Epigenomic Markers for Heritable Risk of Preeclampsia

Preeclampsia (PE) affects 8–10% of women in the US. Long-term consequences include development of maternal hypertension and hypertension in offspring. The familial risk of PE is well established, though underlying mechanisms are unknown. In this study, our goal was to identify differentially methylated genes common to both maternal peripheral blood cells (MPBCs) and placental tissue of fetal origin in order to determine potential epigenomic markers of heritable PE risk. Methylation quantification of individual CpG dinucleotides in MPBCs and placental tissue from women with and without PE was determined using the Illumina Infinium methylation array (n=6/group). Gain of methylation was seen in 218 CpG dinucleotides from MPBCs, and ~34% of these changes were also present in placenta.
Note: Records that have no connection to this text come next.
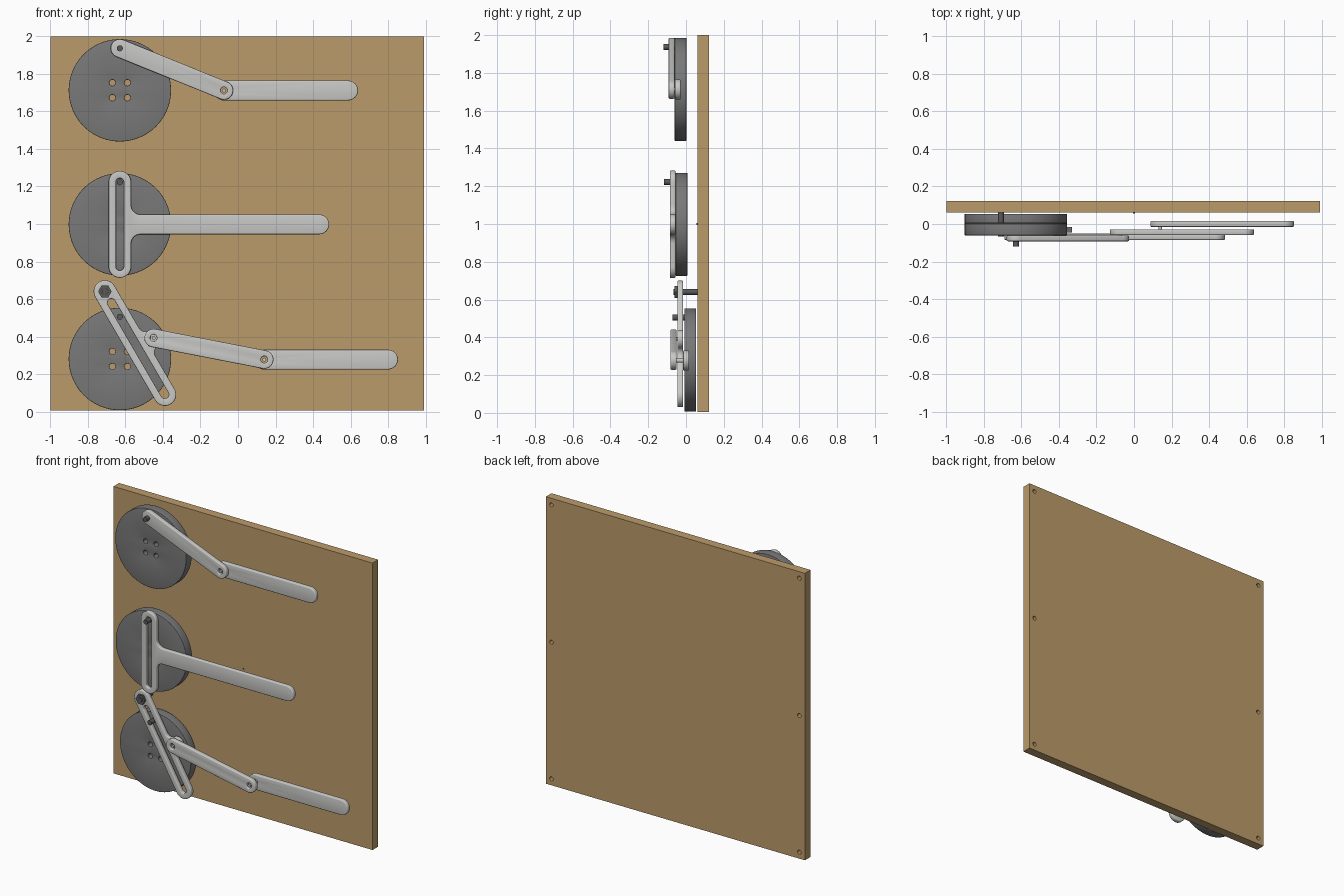
import bpy, bmesh, math
from mathutils import Vector

if "Cube" in bpy.data.objects:
    bpy.data.objects.remove(bpy.data.objects["Cube"])


def material(name, rgb):
    m = bpy.data.materials.new(name)
    m.diffuse_color = (*rgb, 1)
    m.use_nodes = True
    m.node_tree.nodes["Principled BSDF"].inputs["Base Color"].default_value = m.diffuse_color
    return m


WOOD = material("wood", (0.50, 0.33, 0.145))
GREY = material("wheel grey", (0.19, 0.19, 0.19))
LIGHT = material("light metal", (0.58, 0.58, 0.57))
DARK = material("dark steel", (0.10, 0.10, 0.10))


# ---- outlines in the x-z plane, counter-clockwise ----
def arc(c, r, a0, a1, n=16):
    return [Vector((c[0] + r * math.cos(math.radians(a0 + (a1 - a0) * i / n)),
                    c[1] + r * math.sin(math.radians(a0 + (a1 - a0) * i / n))))
            for i in range(n + 1)]


def circle(c, r, n=32):
    return arc(c, r, 0, 360, n)[:-1]


def capsule(p, q, r):
    a = math.degrees(math.atan2(q[1] - p[1], q[0] - p[0]))
    return arc(q, r, a - 90, a + 90) + arc(p, r, a + 90, a + 270)


def yoke(low, high, foot, r, stem, h, f):
    """Bar from low to high with a filleted round-ended side stem at distance foot from low."""
    low, high = Vector(low), Vector(high)
    v = (high - low).normalized()
    u = Vector((v.y, -v.x))
    top = (high - low).length - foot
    pts = (arc((0, -foot), r, 180, 360) + arc((r + f, -h - f), f, 180, 90, 8)
           + arc((stem, 0), h, -90, 90) + arc((r + f, h + f), f, 270, 180, 8)
           + arc((0, top), r, 0, 180))
    return [low + v * foot + u * p.x + v * p.y for p in pts]


def inset(loop, d):
    """Move a loop towards its left side."""
    out = []
    for i, p in enumerate(loop):
        a, b = (p - loop[i - 1]).normalized(), (loop[(i + 1) % len(loop)] - p).normalized()
        t = (a + b).normalized()
        out.append(p + Vector((-t.y, t.x)) * d)
    return out


def plate(name, outer, holes, y0, y1, mat, bevel=0.0):
    """Flat part between y0 and y1, with through holes and rounded rims."""
    steps = 3 if bevel else 0
    prof = [(bevel * (1 - math.sin(k / 3 * math.pi / 2)), bevel * (1 - math.cos(k / 3 * math.pi / 2)))
            for k in range(steps + 1)] if steps else [(0, 0)]
    levels = [(d, y0 + e) for d, e in prof] + [(d, y1 - e) for d, e in reversed(prof)]
    bm = bmesh.new()
    caps = ([], [])
    for loop in [outer] + [h[::-1] for h in holes]:
        rings = [[bm.verts.new((p.x, y, p.y)) for p in inset(loop, d)] for d, y in levels]
        n = len(loop)
        for a, b in zip(rings, rings[1:]):
            for i in range(n):
                j = (i + 1) % n
                bm.faces.new((a[i], a[j], b[j], b[i]))
        for cap, ring in zip(caps, (rings[0], rings[-1])):
            cap += [bm.edges.get((ring[i], ring[(i + 1) % n])) for i in range(n)]
    for cap, ny in zip(caps, (-1, 1)):
        bmesh.ops.triangle_fill(bm, edges=cap, use_beauty=True, normal=(0, ny, 0))
    bmesh.ops.recalc_face_normals(bm, faces=bm.faces[:])
    me = bpy.data.meshes.new(name)
    bm.to_mesh(me)
    bm.free()
    me.materials.append(mat)
    ob = bpy.data.objects.new(name, me)
    bpy.context.collection.objects.link(ob)
    return ob


def pin(name, c, r, y0, y1, mat=DARK):
    return plate(name, circle(c, r, 24), [], y0, y1, mat)


def wheel(name, c, y0, y1):
    bolts = [circle((c[0] + sx * 0.04, c[1] + sz * 0.04), 0.016, 20)
             for sx in (-1, 1) for sz in (-1, 1)]
    plate(name, circle(c, 0.273, 96), bolts, y0, y1, GREY, 0.003)


def rod(name, p, q, r, y0, y1, eyes):
    plate(name, capsule(p, q, r), [circle(e, 0.018, 24) for e in eyes], y0, y1, LIGHT, 0.006)


# ---- backing board with six blind screw holes in the rear ----
board = plate("backing_board", [Vector(p) for p in ((-1, 0.005), (0.993, 0.005), (0.993, 2), (-1, 2))],
              [], 0.06, 0.122, WOOD)
for x in (-0.957, 0.95):
    for z in (0.05, 1.0, 1.955):
        cutter = pin("screw_hole_cutter", (x, z), 0.014, 0.09, 0.15, WOOD)
        mod = board.modifiers.new("hole", 'BOOLEAN')
        mod.operation, mod.solver, mod.object = 'DIFFERENCE', 'EXACT', cutter
        bpy.context.view_layer.objects.active = board
        bpy.ops.object.modifier_apply(modifier=mod.name)
        bpy.data.objects.remove(cutter)
pin("centre_mark", (0, 1.0), 0.004, 0.056, 0.065)

# ---- top mechanism: crank and slider ----
joint = (-0.075, 1.712)
crank = (-0.63, 1.937)
wheel("top_wheel", (-0.63, 1.713), -0.06, 0.002)
pin("top_crank_pin", crank, 0.016, -0.12, -0.05)
rod("top_connecting_rod", crank, joint, 0.049, -0.092, -0.061, [joint])
rod("top_slider", joint, (0.587, 1.712), 0.053, -0.059, -0.028, [joint])
pin("top_joint_pin", joint, 0.010, -0.09, -0.03, LIGHT)

# ---- middle mechanism: slotted yoke ----
wheel("middle_wheel", (-0.63, 0.998), -0.055, 0.007)
pin("middle_crank_pin", (-0.63, 1.222), 0.016, -0.116, -0.05)
lo, hi = (-0.63, 0.773), (-0.63, 1.223)
plate("middle_yoke", yoke(lo, hi, 0.225, 0.06, 1.063, 0.053, 0.05),
      [capsule(lo, hi, 0.021)], -0.085, -0.056, LIGHT, 0.006)

# ---- bottom mechanism: quick return lever ----
lo, hi = (-0.39, 0.09), (-0.71, 0.64)
lug, end = (-0.45, 0.392), (0.14, 0.277)
wheel("bottom_wheel", (-0.63, 0.28), -0.008, 0.054)
pin("bottom_crank_pin", (-0.63, 0.505), 0.016, -0.072, -0.002)
plate("slotted_lever", yoke(lo, hi, 0.289, 0.06, 0.10, 0.05, 0.036),
      [capsule(lo, (-0.675, 0.58), 0.021), circle(hi, 0.017, 24)],
      -0.046, -0.015, LIGHT, 0.006)
pin("lever_pivot", hi, 0.016, -0.066, 0.062)
plate("pivot_nut", circle(hi, 0.036, 6), [circle(hi, 0.017, 24)], -0.06, -0.046, DARK)
rod("bottom_link", lug, end, 0.049, -0.082, -0.05, [lug, end])
rod("bottom_slider", end, (0.80, 0.277), 0.053, -0.015, 0.016, [end])
pin("lug_pin", lug, 0.010, -0.08, -0.02, LIGHT)
pin("slider_pin", end, 0.010, -0.08, 0.014, LIGHT)

# ---- shading ----
bpy.ops.object.select_all(action='SELECT')
bpy.ops.object.shade_smooth_by_angle(angle=math.radians(35))
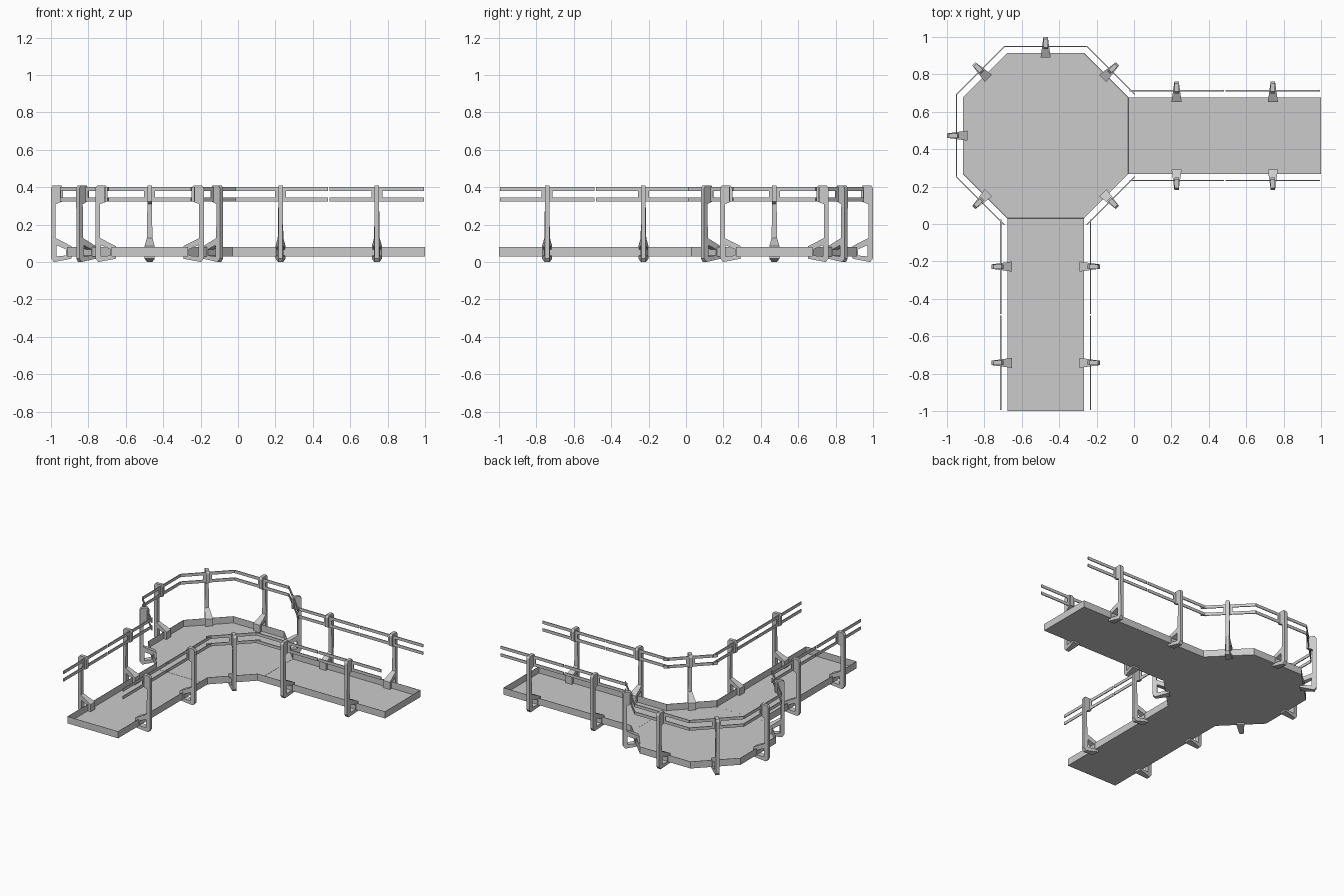
import bpy, bmesh
from math import pi, radians, cos, sin
from mathutils import Matrix, Vector

cube = bpy.data.objects.get("Cube")
if cube:
    bpy.data.objects.remove(cube)

# Single grey paint
grey = bpy.data.materials.new("light_grey_metal")
grey.use_nodes = True
colour = (0.6, 0.6, 0.6, 1)
grey.diffuse_color = colour
grey.node_tree.nodes["Principled BSDF"].inputs["Base Color"].default_value = colour

HUB = Vector((-0.4725, 0.4725, 0))   # centre of the octagonal platform
APO, HALF = 0.4425, 0.205            # platform half size, walkway half width
CHAMFER = (APO + HALF) / 2 ** 0.5    # distance from hub to the slanted sides
FLOOR, LIP = 0.03, 0.08
RAIL = 0.035                         # rail distance outside the floor edge
MODULE = 0.515                       # length of one walkway section


def mesh_from(name, bm):
    bmesh.ops.recalc_face_normals(bm, faces=bm.faces)
    mesh = bpy.data.meshes.new(name)
    bm.to_mesh(mesh)
    bm.free()
    mesh.materials.append(grey)
    return mesh


def place(name, mesh, matrix=Matrix()):
    ob = bpy.data.objects.new(name, mesh)
    ob.matrix_world = matrix
    bpy.context.collection.objects.link(ob)
    return ob


def tray(name, outline, open_sides):
    """Sheet floor with an upright lip on every side that is not open."""
    bm = bmesh.new()
    low = [bm.verts.new((x, y, FLOOR)) for x, y in outline]
    bm.faces.new(low[::-1])
    n = len(low)
    high = {}
    for i in range(n):
        if i in open_sides:
            continue
        j = (i + 1) % n
        for k in (i, j):
            if k not in high:
                high[k] = bm.verts.new((*outline[k], LIP))
        bm.faces.new((low[i], low[j], high[j], high[i]))
    # Outward is down on the floor and away from the middle on the lips
    mesh = bpy.data.meshes.new(name)
    bm.to_mesh(mesh)
    bm.free()
    mesh.materials.append(grey)
    sheet = place(name, mesh).modifiers.new("sheet", "SOLIDIFY")
    sheet.thickness = 0.003
    sheet.offset = -1


# Octagonal platform, open towards the two walkways
corners = [(APO, -HALF), (APO, HALF), (HALF, APO), (-HALF, APO),
           (-APO, HALF), (-APO, -HALF), (-HALF, -APO), (HALF, -APO)]
tray("octagon_platform", [(HUB.x + x, HUB.y + y) for x, y in corners], {0, 6})

# Two walkways
start = HUB.x + APO
side_a, side_b = HUB.y - HALF, HUB.y + HALF
tray("left_walkway", [(start, side_a), (1, side_a), (1, side_b), (start, side_b)], {3})
tray("front_walkway", [(-side_b, -1), (-side_a, -1), (-side_a, -start), (-side_b, -start)], {2})


# Clamp post: side profile of (outward, height) points and its cells
points = [(.085, .02), (.07, 0), (-.025, .018), (-.025, .085), (.06, .128), (.085, .128),
          (.055, .03), (.005, .035), (.005, .068), (.055, .09),
          (.06, .31), (.085, .31), (.02, .325), (.02, .395), (.03, .41), (.075, .41), (.085, .395)]
cells = [(1, 2, 7, 6), (2, 3, 8, 7), (3, 4, 9, 8), (4, 5, 0, 9), (0, 1, 6, 9),
         (5, 4, 10, 11), (11, 10, 12, 13, 14, 15, 16)]


def post_mesh():
    bm = bmesh.new()
    sides = []
    for s in (-1, 1):
        ring = []
        for u, z in points:
            # The foot widens towards the floor, the column stays slim
            half = 0.012 if z > 0.15 else 0.027 - (u + 0.025) * 0.14
            ring.append(bm.verts.new((u, s * half, z)))
        sides.append(ring)
    edges = {}
    for cell in cells:
        for ring in sides:
            bm.faces.new([ring[i] for i in cell])
        for a, b in zip(cell, cell[1:] + cell[:1]):
            key = frozenset((a, b))
            edges[key] = edges.get(key, 0) + 1
    for key, count in edges.items():
        if count == 1:
            a, b = key
            bm.faces.new((sides[0][a], sides[0][b], sides[1][b], sides[1][a]))
    return mesh_from("clamp_post", bm)


def rail_mesh(half):
    """Two flat bars joined by a small plate at the post."""
    bm = bmesh.new()
    for length, z0, z1 in ((half, .379, .4), (half, .324, .345), (.03, .345, .379)):
        size = Matrix.Diagonal((0.006, 2 * length, z1 - z0, 1))
        spot = Matrix.Translation((RAIL, 0, (z0 + z1) / 2))
        bmesh.ops.create_cube(bm, size=1, matrix=spot @ size)
    return mesh_from("rail", bm)


post = post_mesh()
straight_rail = rail_mesh(MODULE / 2 - 0.005)
long_rail = rail_mesh(0.219)
slant_rail = rail_mesh(0.182)


def railing(name, spot, angle, rail):
    matrix = Matrix.Translation(spot) @ Matrix.Rotation(angle, 4, "Z")
    place(name + "_post", post, matrix)
    place(name + "_rail", rail, matrix)


# Railings around the platform
for degrees in (45, 90, 135, 180, 225, 315):
    a = radians(degrees)
    slanted = degrees % 90 != 0
    reach = CHAMFER if slanted else APO
    railing("platform", HUB + reach * Vector((cos(a), sin(a), 0)), a,
            slant_rail if slanted else long_rail)

# Railings on both sides of both walkways
for i in range(2):
    along = start + MODULE * (i + 0.5)
    for s in (-1, 1):
        railing("left_walkway", Vector((along, HUB.y + s * HALF, 0)), s * pi / 2, straight_rail)
        railing("front_walkway", Vector((HUB.x + s * HALF, -along, 0)),
                0 if s > 0 else pi, straight_rail)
Significant methylation loss was observed in 123 CpG dinucleotides, and ~28% of changes were also present in placenta. Validation of methylation was determined by bisulfite sequencing. Differentially methylated loci were primarily located in non-CpG island regions of genes with known roles in angiogenesis, inflammation and metabolic regulation. This study provides novel evidence for the mechanisms underlying heritable risk for PE, implicating differential transgenerational DNA methylation in key genes associated with the etiology and consequences of PE and suggest that these may serve as novel biomarkers for PE screening.